**PROBLEM DETAILS:**
The answer must be every line below that holds the word "both".

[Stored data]
::::
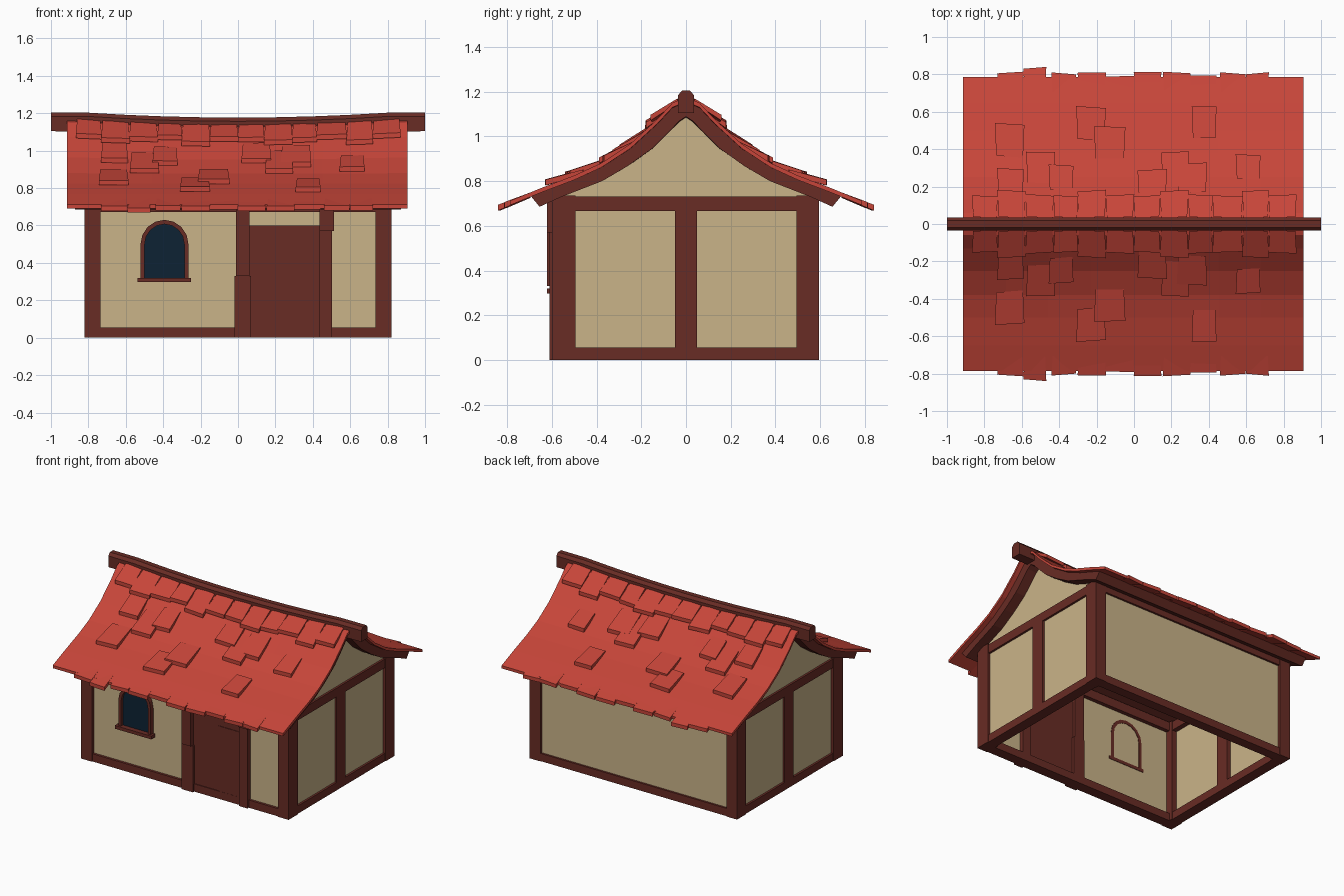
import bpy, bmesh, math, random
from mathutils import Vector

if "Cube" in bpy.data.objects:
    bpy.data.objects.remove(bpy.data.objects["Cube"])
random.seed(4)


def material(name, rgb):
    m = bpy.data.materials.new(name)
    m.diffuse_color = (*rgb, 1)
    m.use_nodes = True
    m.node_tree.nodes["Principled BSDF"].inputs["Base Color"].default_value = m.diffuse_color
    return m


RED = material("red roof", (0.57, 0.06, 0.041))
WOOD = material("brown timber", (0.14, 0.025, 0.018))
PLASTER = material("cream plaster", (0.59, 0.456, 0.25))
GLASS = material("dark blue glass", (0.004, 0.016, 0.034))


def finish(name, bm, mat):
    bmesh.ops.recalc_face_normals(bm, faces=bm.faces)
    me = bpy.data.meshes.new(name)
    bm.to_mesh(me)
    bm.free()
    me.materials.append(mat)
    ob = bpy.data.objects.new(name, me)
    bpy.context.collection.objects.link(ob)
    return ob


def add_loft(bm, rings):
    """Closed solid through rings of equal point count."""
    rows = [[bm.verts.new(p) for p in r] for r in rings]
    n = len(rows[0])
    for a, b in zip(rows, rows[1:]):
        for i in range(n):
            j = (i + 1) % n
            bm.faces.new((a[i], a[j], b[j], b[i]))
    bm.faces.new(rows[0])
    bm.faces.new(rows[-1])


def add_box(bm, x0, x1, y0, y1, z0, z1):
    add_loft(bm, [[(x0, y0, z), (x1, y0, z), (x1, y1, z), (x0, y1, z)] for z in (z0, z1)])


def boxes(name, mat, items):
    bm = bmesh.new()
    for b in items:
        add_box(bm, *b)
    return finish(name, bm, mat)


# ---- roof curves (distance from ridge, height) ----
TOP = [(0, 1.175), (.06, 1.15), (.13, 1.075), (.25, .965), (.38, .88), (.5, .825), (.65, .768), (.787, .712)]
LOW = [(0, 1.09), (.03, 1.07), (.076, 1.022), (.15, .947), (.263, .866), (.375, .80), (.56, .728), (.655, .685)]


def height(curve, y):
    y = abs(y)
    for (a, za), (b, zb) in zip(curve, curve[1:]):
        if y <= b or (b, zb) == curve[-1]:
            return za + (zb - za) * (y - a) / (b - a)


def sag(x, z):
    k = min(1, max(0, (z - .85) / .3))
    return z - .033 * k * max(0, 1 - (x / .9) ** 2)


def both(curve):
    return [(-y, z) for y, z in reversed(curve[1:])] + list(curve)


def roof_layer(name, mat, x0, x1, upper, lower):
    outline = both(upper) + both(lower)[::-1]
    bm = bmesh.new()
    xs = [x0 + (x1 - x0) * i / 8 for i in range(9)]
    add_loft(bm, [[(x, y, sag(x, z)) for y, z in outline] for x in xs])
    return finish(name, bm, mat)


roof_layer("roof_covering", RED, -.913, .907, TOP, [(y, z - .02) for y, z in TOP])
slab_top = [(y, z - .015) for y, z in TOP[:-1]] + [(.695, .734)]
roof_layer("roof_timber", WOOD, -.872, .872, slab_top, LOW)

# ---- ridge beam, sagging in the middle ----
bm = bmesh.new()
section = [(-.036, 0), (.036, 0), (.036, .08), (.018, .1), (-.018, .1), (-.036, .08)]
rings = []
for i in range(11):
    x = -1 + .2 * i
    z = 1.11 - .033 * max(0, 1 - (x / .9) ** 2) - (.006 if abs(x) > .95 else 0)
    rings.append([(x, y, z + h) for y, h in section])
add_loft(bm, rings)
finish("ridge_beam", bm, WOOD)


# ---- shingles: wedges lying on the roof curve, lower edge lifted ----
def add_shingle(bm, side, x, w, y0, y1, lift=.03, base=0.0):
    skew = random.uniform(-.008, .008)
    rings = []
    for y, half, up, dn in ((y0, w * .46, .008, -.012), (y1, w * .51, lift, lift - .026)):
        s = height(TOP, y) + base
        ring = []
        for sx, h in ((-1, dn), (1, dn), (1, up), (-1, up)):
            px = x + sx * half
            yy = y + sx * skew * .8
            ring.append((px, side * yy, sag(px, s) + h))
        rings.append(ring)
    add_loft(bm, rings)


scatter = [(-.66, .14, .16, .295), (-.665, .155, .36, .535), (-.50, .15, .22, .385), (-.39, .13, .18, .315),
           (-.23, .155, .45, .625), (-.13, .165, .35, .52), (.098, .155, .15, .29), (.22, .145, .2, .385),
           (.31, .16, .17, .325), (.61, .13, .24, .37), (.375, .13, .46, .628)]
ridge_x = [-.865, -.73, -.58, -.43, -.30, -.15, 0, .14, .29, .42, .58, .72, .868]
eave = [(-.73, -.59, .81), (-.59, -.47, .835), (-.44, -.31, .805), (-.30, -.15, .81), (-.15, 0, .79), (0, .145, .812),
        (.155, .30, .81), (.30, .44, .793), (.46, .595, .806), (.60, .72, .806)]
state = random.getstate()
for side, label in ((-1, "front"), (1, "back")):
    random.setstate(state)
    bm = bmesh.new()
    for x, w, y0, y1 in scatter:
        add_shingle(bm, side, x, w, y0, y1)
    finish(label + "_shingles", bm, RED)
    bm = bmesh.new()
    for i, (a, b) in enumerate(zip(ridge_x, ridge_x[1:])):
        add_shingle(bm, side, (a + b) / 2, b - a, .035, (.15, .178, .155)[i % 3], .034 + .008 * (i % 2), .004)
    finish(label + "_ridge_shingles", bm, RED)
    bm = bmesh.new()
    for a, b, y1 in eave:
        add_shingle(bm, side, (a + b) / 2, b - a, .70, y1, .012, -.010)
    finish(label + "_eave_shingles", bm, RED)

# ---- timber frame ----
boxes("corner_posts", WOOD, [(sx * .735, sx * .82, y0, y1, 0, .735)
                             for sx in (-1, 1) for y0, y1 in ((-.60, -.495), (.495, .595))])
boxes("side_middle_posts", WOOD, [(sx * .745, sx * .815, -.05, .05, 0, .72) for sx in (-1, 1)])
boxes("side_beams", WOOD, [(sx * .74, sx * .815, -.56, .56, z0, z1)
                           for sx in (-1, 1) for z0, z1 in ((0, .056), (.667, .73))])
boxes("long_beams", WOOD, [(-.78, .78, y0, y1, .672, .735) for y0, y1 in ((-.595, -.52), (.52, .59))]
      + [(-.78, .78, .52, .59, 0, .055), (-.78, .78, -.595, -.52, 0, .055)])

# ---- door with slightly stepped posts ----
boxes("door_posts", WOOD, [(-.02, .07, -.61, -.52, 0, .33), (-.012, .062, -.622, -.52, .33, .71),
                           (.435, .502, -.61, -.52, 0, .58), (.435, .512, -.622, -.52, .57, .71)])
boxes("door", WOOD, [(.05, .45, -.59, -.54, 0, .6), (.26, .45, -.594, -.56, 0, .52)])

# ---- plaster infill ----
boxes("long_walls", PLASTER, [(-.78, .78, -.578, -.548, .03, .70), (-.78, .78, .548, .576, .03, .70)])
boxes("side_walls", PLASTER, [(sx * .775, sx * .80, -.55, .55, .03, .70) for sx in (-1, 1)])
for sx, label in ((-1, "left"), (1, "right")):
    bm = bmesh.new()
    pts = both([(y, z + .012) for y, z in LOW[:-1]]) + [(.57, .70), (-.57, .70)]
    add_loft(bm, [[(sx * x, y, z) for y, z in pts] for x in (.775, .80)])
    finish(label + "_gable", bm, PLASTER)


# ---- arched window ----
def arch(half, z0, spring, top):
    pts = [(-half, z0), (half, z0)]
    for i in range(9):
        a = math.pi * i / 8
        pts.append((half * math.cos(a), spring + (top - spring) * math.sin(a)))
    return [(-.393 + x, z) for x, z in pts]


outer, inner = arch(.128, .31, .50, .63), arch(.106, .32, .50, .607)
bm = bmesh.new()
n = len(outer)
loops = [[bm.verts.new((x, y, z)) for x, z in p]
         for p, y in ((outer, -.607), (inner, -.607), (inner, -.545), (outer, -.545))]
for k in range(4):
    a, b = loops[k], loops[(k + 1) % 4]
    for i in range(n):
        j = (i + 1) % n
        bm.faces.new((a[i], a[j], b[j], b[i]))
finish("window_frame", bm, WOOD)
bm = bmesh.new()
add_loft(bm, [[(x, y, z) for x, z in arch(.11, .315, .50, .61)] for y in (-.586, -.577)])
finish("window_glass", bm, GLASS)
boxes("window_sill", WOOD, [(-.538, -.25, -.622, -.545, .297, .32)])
::::
**WRITTEN SOLUTION:**
def both(curve):
    outline = both(upper) + both(lower)[::-1]
    pts = both([(y, z + .012) for y, z in LOW[:-1]]) + [(.57, .70), (-.57, .70)]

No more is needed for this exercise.